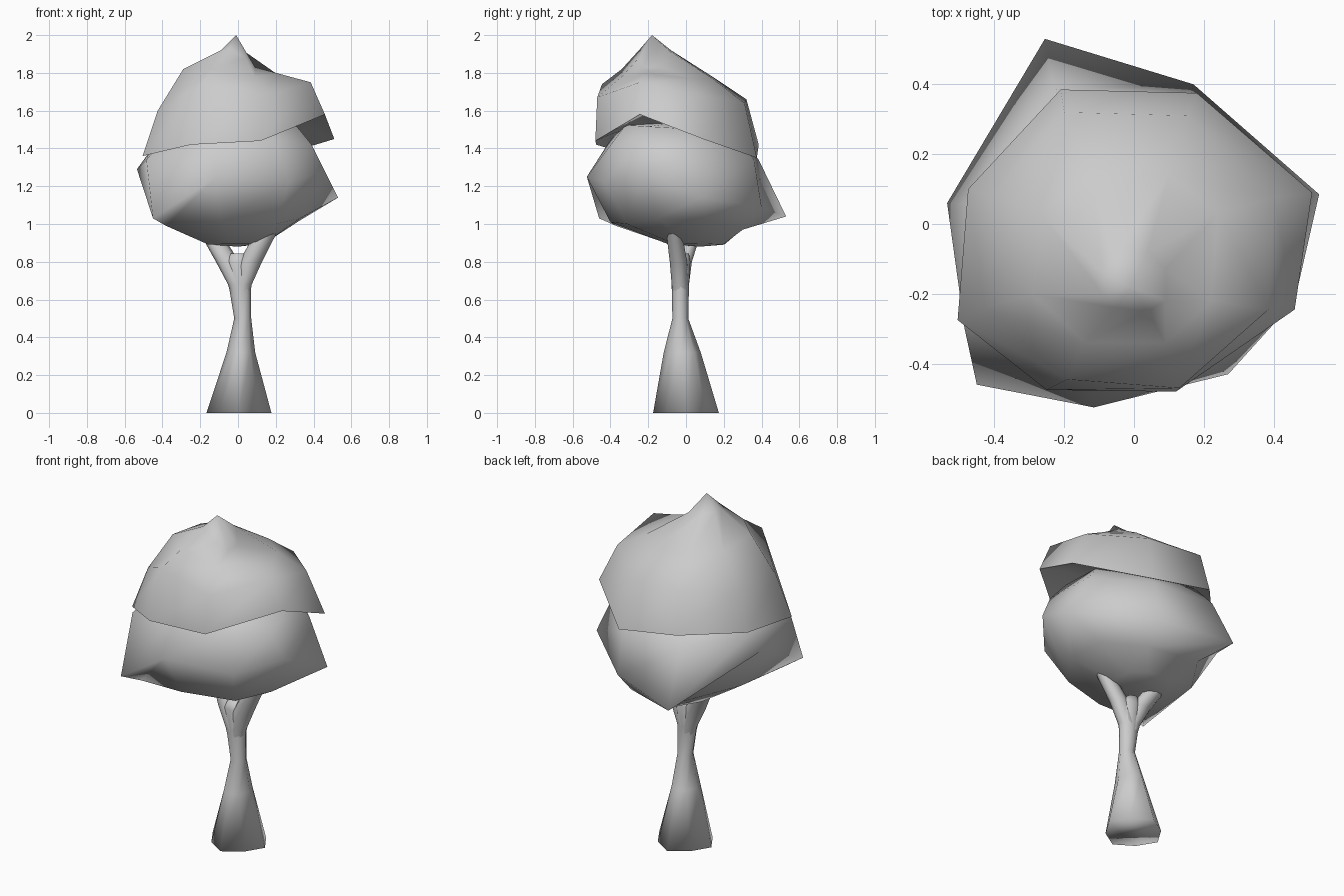
import bpy, bmesh
from math import cos, sin, pi, radians
from mathutils import Vector


def loft(name, rings, start=None, end=None, angle=75):
    """Skin a stack of equal-sided rings; each end closes to a point or a flat cap."""
    bm = bmesh.new()
    loops = [[bm.verts.new(p) for p in r] for r in rings]
    n = len(loops[0])
    for a, b in zip(loops, loops[1:]):
        for i in range(n):
            j = (i + 1) % n
            bm.faces.new((a[i], a[j], b[j], b[i]))
    for loop, tip in ((loops[0], start), (loops[-1], end)):
        if tip is None:
            bm.faces.new(loop)
        else:
            v = bm.verts.new(tip)
            for i in range(n):
                bm.faces.new((loop[i], loop[(i + 1) % n], v))
    bmesh.ops.recalc_face_normals(bm, faces=bm.faces[:])
    me = bpy.data.meshes.new(name)
    bm.to_mesh(me)
    bm.free()
    ob = bpy.data.objects.new(name, me)
    bpy.context.collection.objects.link(ob)
    bpy.ops.object.select_all(action='DESELECT')
    ob.select_set(True)
    bpy.context.view_layer.objects.active = ob
    bpy.ops.object.shade_smooth_by_angle(angle=radians(angle))
    return ob


def oval(x, y, z, rx, ry, n=8, diag=1.0):
    """Ring of n points; diag pulls in every second point."""
    return [(x + rx * k * cos(2 * pi * i / n), y + ry * k * sin(2 * pi * i / n), z)
            for i in range(n) for k in ((diag if i % 2 else 1),)]


def shrink(ring, centre, s):
    c = Vector(centre)
    return [c + (Vector(p) - c) * s for p in ring]


# Trunk: flared foot, narrow waist, widening to the fork
loft("trunk", [oval(0.005, 0, 0, .172, .174, diag=.87), oval(0.015, -.02, .32, .076, .098, diag=.92),
               oval(0.025, -.03, .5, .045, .042), oval(0.01, -.03, .68, .06, .046),
               oval(0.005, -.025, .8, .075, .048), oval(0.0, -.025, .845, .04, .04)], angle=120)

# Two branches running into the foliage
for side, xs, ys in (("left", (.01, -.006, -.055, -.115, -.19), (-.03, -.028, -.015, .02, .06)),
                     ("right", (.02, .026, .065, .12, .19), (-.03, -.032, -.04, -.055, -.07))):
    loft(side + "_branch", [oval(x, y, z, rx, ry) for x, y, z, rx, ry in
                            zip(xs, ys, (.58, .68, .8, .9, 1.02), (.035, .047, .062, .058, .05),
                                (.035, .044, .046, .043, .04))])

# Lower foliage: irregular eight-sided clump
widest = [(.27, -.43, 1.22), (.46, -.22, 1.28), (.53, .085, 1.14), (.17, .4, 1.09),
          (-.255, .53, 1.04), (-.535, .06, 1.29), (-.45, -.46, 1.03), (-.115, -.525, 1.25)]
shoulder = [(.2, -.39, 1.43), (.39, -.24, 1.42), (.4, .1, 1.4), (.16, .36, 1.34),
            (-.23, .385, 1.34), (-.47, .06, 1.38), (-.485, -.3, 1.34), (-.14, -.41, 1.43)]
under = [(.2, -.31, 1.0), (.33, -.15, 1.03), (.33, .1, 1.02), (.15, .3, .97),
         (-.18, .32, .99), (-.38, .03, 1.03), (-.38, -.37, .99), (-.09, -.4, 1.01)]
base = [(x * .42, y * .42 + .07, .89 + .12 * (z - .97)) for x, y, z in under]
loft("lower_foliage", [base, under, widest, shoulder,
                       shrink(shoulder, (0, -.04, 1.9), .8)],
     start=(0, .07, .88), end=(0, -.03, 1.54))

# Upper foliage: flared cap with a pointed crown
rim = [(.12, -.48, 1.44), (.46, -.245, 1.58), (.51, .09, 1.45), (.18, .375, 1.35),
       (-.21, .385, 1.42), (-.475, .1, 1.4), (-.505, -.275, 1.36), (-.25, -.475, 1.42)]
side = [(.13, -.47, 1.67), (.385, -.245, 1.75), (.4, .075, 1.68), (.15, .31, 1.64),
        (-.2, .32, 1.66), (-.41, .075, 1.62), (-.425, -.24, 1.6), (-.19, -.445, 1.74)]
crown = [(.09, -.34, 1.78), (.22, -.22, 1.795), (.24, .03, 1.77), (.1, .14, 1.77),
         (-.12, .14, 1.78), (-.27, .03, 1.8), (-.29, -.2, 1.82), (-.14, -.34, 1.82)]
peak = [(.04, -.25, 1.88), (.09, -.22, 1.83), (.09, -.13, 1.83), (.04, -.08, 1.91),
        (-.05, -.08, 1.92), (-.09, -.14, 1.92), (-.09, -.2, 1.92), (-.05, -.24, 1.93)]
loft("upper_foliage", [shrink(rim, (0, -.04, 1.62), .75), rim, side, crown, peak],
     start=(0, -.04, 1.53), end=(-.01, -.18, 2.0))
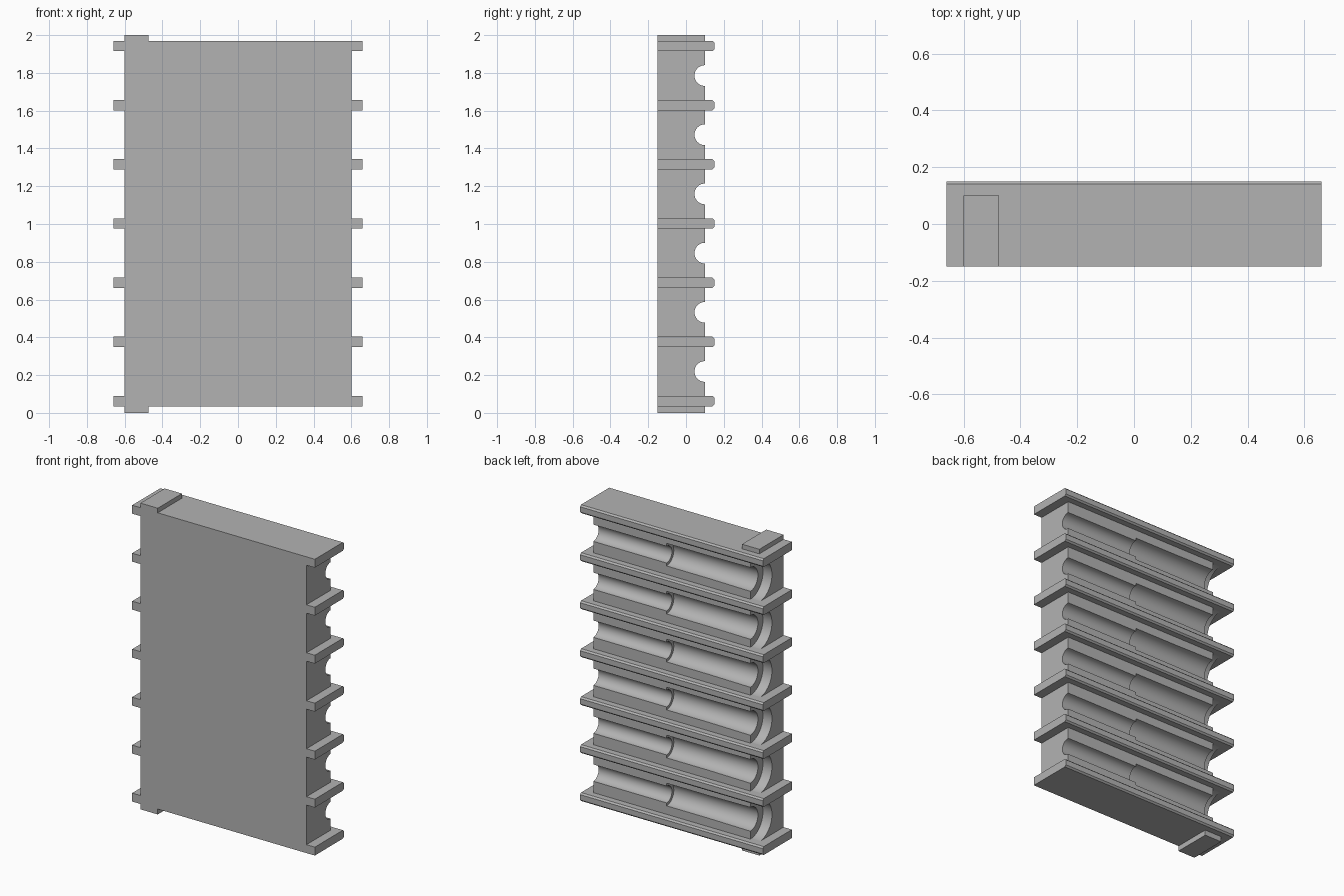
import bpy, bmesh
from math import pi, sin, cos, radians

cube = bpy.data.objects.get("Cube")
if cube:
    bpy.data.objects.remove(cube, do_unlink=True)

# One plain grey material
grey = bpy.data.materials.new("plain_grey")
grey.use_nodes = True
colour = (0.45, 0.45, 0.45, 1)
grey.diffuse_color = colour
grey.node_tree.nodes["Principled BSDF"].inputs["Base Color"].default_value = colour


def finish(name, bm):
    bmesh.ops.recalc_face_normals(bm, faces=bm.faces)
    mesh = bpy.data.meshes.new(name)
    bm.to_mesh(mesh)
    bm.free()
    mesh.materials.append(grey)
    obj = bpy.data.objects.new(name, mesh)
    bpy.context.collection.objects.link(obj)
    return obj


def extrude_x(name, profile, x0, x1):
    """Solid with a (y, z) profile running from x0 to x1."""
    bm = bmesh.new()
    face = bm.faces.new([bm.verts.new((x0, y, z)) for y, z in profile])
    ext = bmesh.ops.extrude_face_region(bm, geom=[face])["geom"]
    verts = [v for v in ext if isinstance(v, bmesh.types.BMVert)]
    bmesh.ops.translate(bm, verts=verts, vec=(x1 - x0, 0, 0))
    return finish(name, bm)


def rect(y0, y1, z0, z1):
    return [(y0, z0), (y1, z0), (y1, z1), (y0, z1)]


FRONT, BACK, LOW, HIGH = -0.15, 0.10, 0.035, 1.97
HALF, SHELVES, THICK = 0.6, 7, 0.055
PITCH = (HIGH - LOW - THICK) / (SHELVES - 1)

# Main slab
slab = extrude_x("slab", rect(FRONT, BACK, LOW, HIGH), -HALF, HALF)

# Stepped round grooves, turned about x: (x, radius)
steps = [(0.7, 0.055), (0.07, 0.055), (0.07, 0.074), (-0.23, 0.074),
         (-0.535, 0.078), (-0.535, 0.13), (-0.7, 0.13)]
SIDES = 48
bm = bmesh.new()
for i in range(SHELVES - 1):
    cz = LOW + THICK / 2 + PITCH * (i + 0.5)
    rings = [[bm.verts.new((x, BACK + r * cos(2 * pi * (k + 0.5) / SIDES),
                            cz + r * sin(2 * pi * (k + 0.5) / SIDES)))
              for k in range(SIDES)] for x, r in steps]
    for a, b in zip(rings, rings[1:]):
        for k in range(SIDES):
            n = (k + 1) % SIDES
            bm.faces.new((a[k], a[n], b[n], b[k]))
    bm.faces.new(rings[0])
    bm.faces.new(rings[-1])
cutter = finish("groove_cutter", bm)
cutter.hide_render = True
cutter.hide_set(True)

cut = slab.modifiers.new("grooves", "BOOLEAN")
cut.operation = "DIFFERENCE"
cut.solver = "EXACT"
cut.object = cutter
bpy.context.view_layer.objects.active = slab
slab.select_set(True)
bpy.ops.object.modifier_apply(modifier=cut.name)
bpy.data.objects.remove(cutter, do_unlink=True)
bpy.ops.object.shade_smooth_by_angle(angle=radians(25))

# Shelves with chamfered rear edges
LIP, C = 0.15, 0.01
for i in range(SHELVES):
    z0 = LOW + PITCH * i
    z1 = z0 + THICK
    extrude_x(f"shelf_{i + 1}",
              [(FRONT, z0), (LIP - C, z0), (LIP, z0 + C), (LIP, z1 - C),
               (LIP - C, z1), (FRONT, z1)], -0.66, 0.66)

# Locating tabs above and below
for name, z0, z1 in (("top_tab", HIGH, 2.0), ("bottom_tab", 0.0, LOW)):
    extrude_x(name, rect(FRONT, BACK, z0, z1), -HALF, -0.475)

────────

What needs to be done ▸ Everything in the material above from the line that has "of n points;" through the line that has "# Lower foliage: irregular eight-sided clump" must be duplicated exactly, with no other lines given.

Output for this task ▸
    """Ring of n points; diag pulls in every second point."""
    return [(x + rx * k * cos(2 * pi * i / n), y + ry * k * sin(2 * pi * i / n), z)
            for i in range(n) for k in ((diag if i % 2 else 1),)]


def shrink(ring, centre, s):
    c = Vector(centre)
    return [c + (Vector(p) - c) * s for p in ring]


# Trunk: flared foot, narrow waist, widening to the fork
loft("trunk", [oval(0.005, 0, 0, .172, .174, diag=.87), oval(0.015, -.02, .32, .076, .098, diag=.92),
               oval(0.025, -.03, .5, .045, .042), oval(0.01, -.03, .68, .06, .046),
               oval(0.005, -.025, .8, .075, .048), oval(0.0, -.025, .845, .04, .04)], angle=120)

# Two branches running into the foliage
for side, xs, ys in (("left", (.01, -.006, -.055, -.115, -.19), (-.03, -.028, -.015, .02, .06)),
                     ("right", (.02, .026, .065, .12, .19), (-.03, -.032, -.04, -.055, -.07))):
    loft(side + "_branch", [oval(x, y, z, rx, ry) for x, y, z, rx, ry in
                            zip(xs, ys, (.58, .68, .8, .9, 1.02), (.035, .047, .062, .058, .05),
                                (.035, .044, .046, .043, .04))])

# Lower foliage: irregular eight-sided clump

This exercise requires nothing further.